leadership of Morton Nance, culminating in the first full set of grammars,

dictionaries and periodicals. Standard Cornish (Unified) is again being

developed through UCR (Unified Cornish Revised), and incorporates most

features of Cornish, including allowing for Eastern and Western forms of

pronunciation and colloquial and literary forms of Cornish.

7. Who uses Cornish Today?

Today Cornish typically appeals to all age groups and to those either

who have an empathy with Cornwall, who have Cornish roots or perhaps have

moved to Cornwall from elsewhere. One of the great successes of Cornish

today is ifs wide appeal. After a break in native speakers for nearly one

hundred years, Cornwall now has many children who now have Cornish as a

native language along side English, and many more who are fluent in the

language.
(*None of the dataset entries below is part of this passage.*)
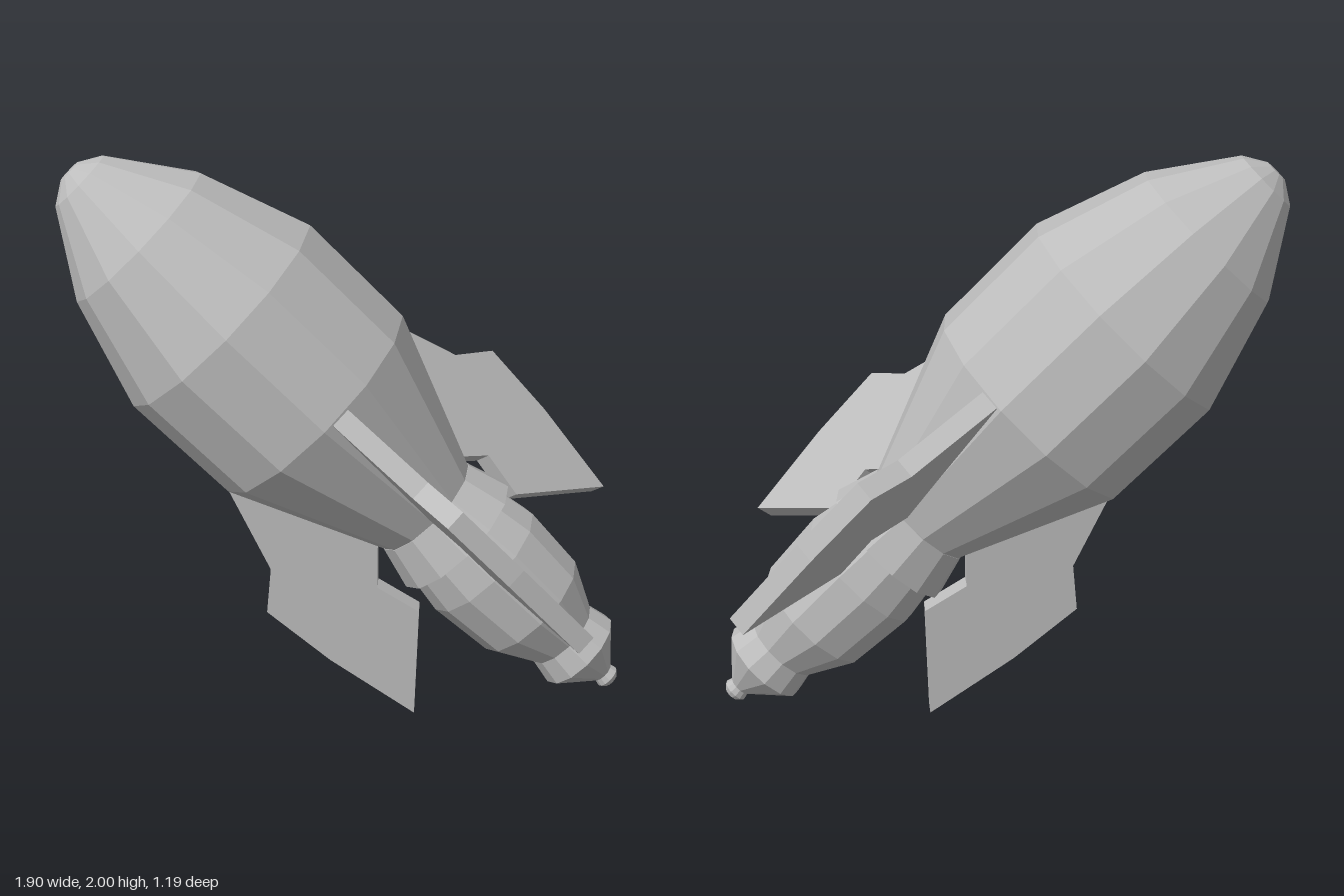
import * as THREE from 'three';

const SIDES = 13;
const rad = THREE.MathUtils.degToRad;

export function createModel() {
  const model = new THREE.Group();
  model.name = 'rocket';
  const grey = new THREE.MeshStandardMaterial({ color: 0xbcbcbc, flatShading: true });
  grey.name = 'plain grey';

  // Tilted frame: local +y runs along the hull towards the nose
  const rocket = new THREE.Group();
  rocket.name = 'tiltedRocket';
  rocket.position.set(0.526, 0.526, -0.045);
  rocket.rotation.z = Math.PI / 4;
  model.add(rocket);

  // Turned part from [radius, height] pairs, listed tail to nose
  const turned = (name, profile) => {
    const points = profile.map(([r, y]) => new THREE.Vector2(r, y));
    const mesh = new THREE.Mesh(new THREE.LatheGeometry(points, SIDES, rad(13)), grey);
    mesh.name = name;
    rocket.add(mesh);
  };

  turned('hull', [[0, 0.36], [0.204, 0.371], [0.419, 0.909], [0.421, 1.342],
    [0.294, 1.713], [0.114, 1.973], [0.04, 2.018], [0, 2.02]]);
  turned('collar', [[0.19, 0.22], [0.249, 0.22], [0.206, 0.371], [0, 0.371]]);
  turned('engine', [[0, -0.315], [0.138, -0.315], [0.22, -0.15], [0.238, 0.085],
    [0.214, 0.225], [0, 0.225]]);
  turned('nozzle', [[0, -0.53], [0.04, -0.53], [0.157, -0.403], [0.138, -0.313], [0, -0.313]]);
  turned('nozzleTip', [[0, -0.573], [0.03, -0.573], [0.044, -0.555], [0.036, -0.525], [0, -0.525]]);

  // Swept fin outline: radius outwards, height along the hull
  const outline = [[0.418, 0.905], [0.535, 0.583], [0.666, 0.474], [0.641, 0.187],
    [0.576, -0.169], [0.277, 0.113], [0.316, 0.279], [0.206, 0.389], [0.15, 0.42], [0.36, 0.89]];
  const thickness = 0.07;
  const finGeometry = new THREE.ExtrudeGeometry(
    new THREE.Shape(outline.map(([r, y]) => new THREE.Vector2(r, y))),
    { depth: thickness, bevelEnabled: false });
  finGeometry.translate(0, 0, -thickness / 2);

  // Three fins set around the hull
  for (const [name, angle, shift] of [['leftFin', 22.5, 0], ['rightFin', 144.5, 0], ['lowerFin', 270, 0.035]]) {
    const fin = new THREE.Mesh(finGeometry, grey);
    fin.name = name;
    fin.rotation.y = rad(angle - 90);
    fin.position.z = shift;
    rocket.add(fin);
  }
  return model;
}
8. Government Recognition for Cornish.

Cornish is the only modern Celtic language that receives no

significant support from government, despite the growing numbers learning

Cornish, and the immense good will towards it from ordinary Cornish people

and from elsewhere.

This contrasts strongly with the favourable stand taken by the Manx

government towards Manx for example, as evidenced by Manx primary school

places being made generally available.

Recently, the UK government scrapped the Cornish GCSE. Lack of Cornish

language facilities and support is no longer just a language issue, but is

rapidly becoming a civil rights and political issue too. Despite the

growing support of councillors in Cornwall, some key individuals in County

Hall continue to make clear their hostility to the language.

e.g. of the Cornish language:

Pyw yw an Gernowyon?

Pobel Geltek yw an bobel a Gernow . Yn osow hendasek, an wtas

Gorfewenna yn Wtas Dumnonii, neb a dregas yn Kernow, Dewnans ha Gwtas an

Haf.

Y hyltyr bos del An Gernowyon a wrug trega yn Kernow hedro an dallath

gonys tyr adro 3000 K.C.. An dallath gonys tyr yn Kernow a vo dallath an os

proto Yndo-Europek, dres an tavajow Keltek ha tavajow Ytaiek dallath dhe

dhysplegya.

Part III. Peculiarities of South-Western Dialects.

1. Vocalisation.

|Devonshire |Somersetshire |Wiltshire |

|a after w |

|is realized as [a:]: |is realized as []: | |

|wasp [wa:sp] |warm [wrm] | |

|watch [wa:t?] |warn [wrn] | |

|want [wa:nt] |wart [wrt] | |

|wander [wa:nd ] | | |

|asp, ass, ast, a > []: grass [grs], glass [gls], fast [fst] |

|al + a consonant |

| |l is realized as [a:] | |

| |or | |

| |[ :]: | |

| |talk [ta:k] | |

| |walk [wa:k] | |

| |chalk [t?a:k] | |

| |balk [ba:k] | |

|a + l, a + ll |

|in the open syllable | |in the open syllable |

|a > []: | |a > []: |

|crane [krn] | |crane [krn] |

|frame [frm] | |frame [frm] |

|lame [lm] | |lame [lm] |

|make [mk] | |make [mk] |

: 1, 2, 3, 4, 5, 6, 7, 8



2012
.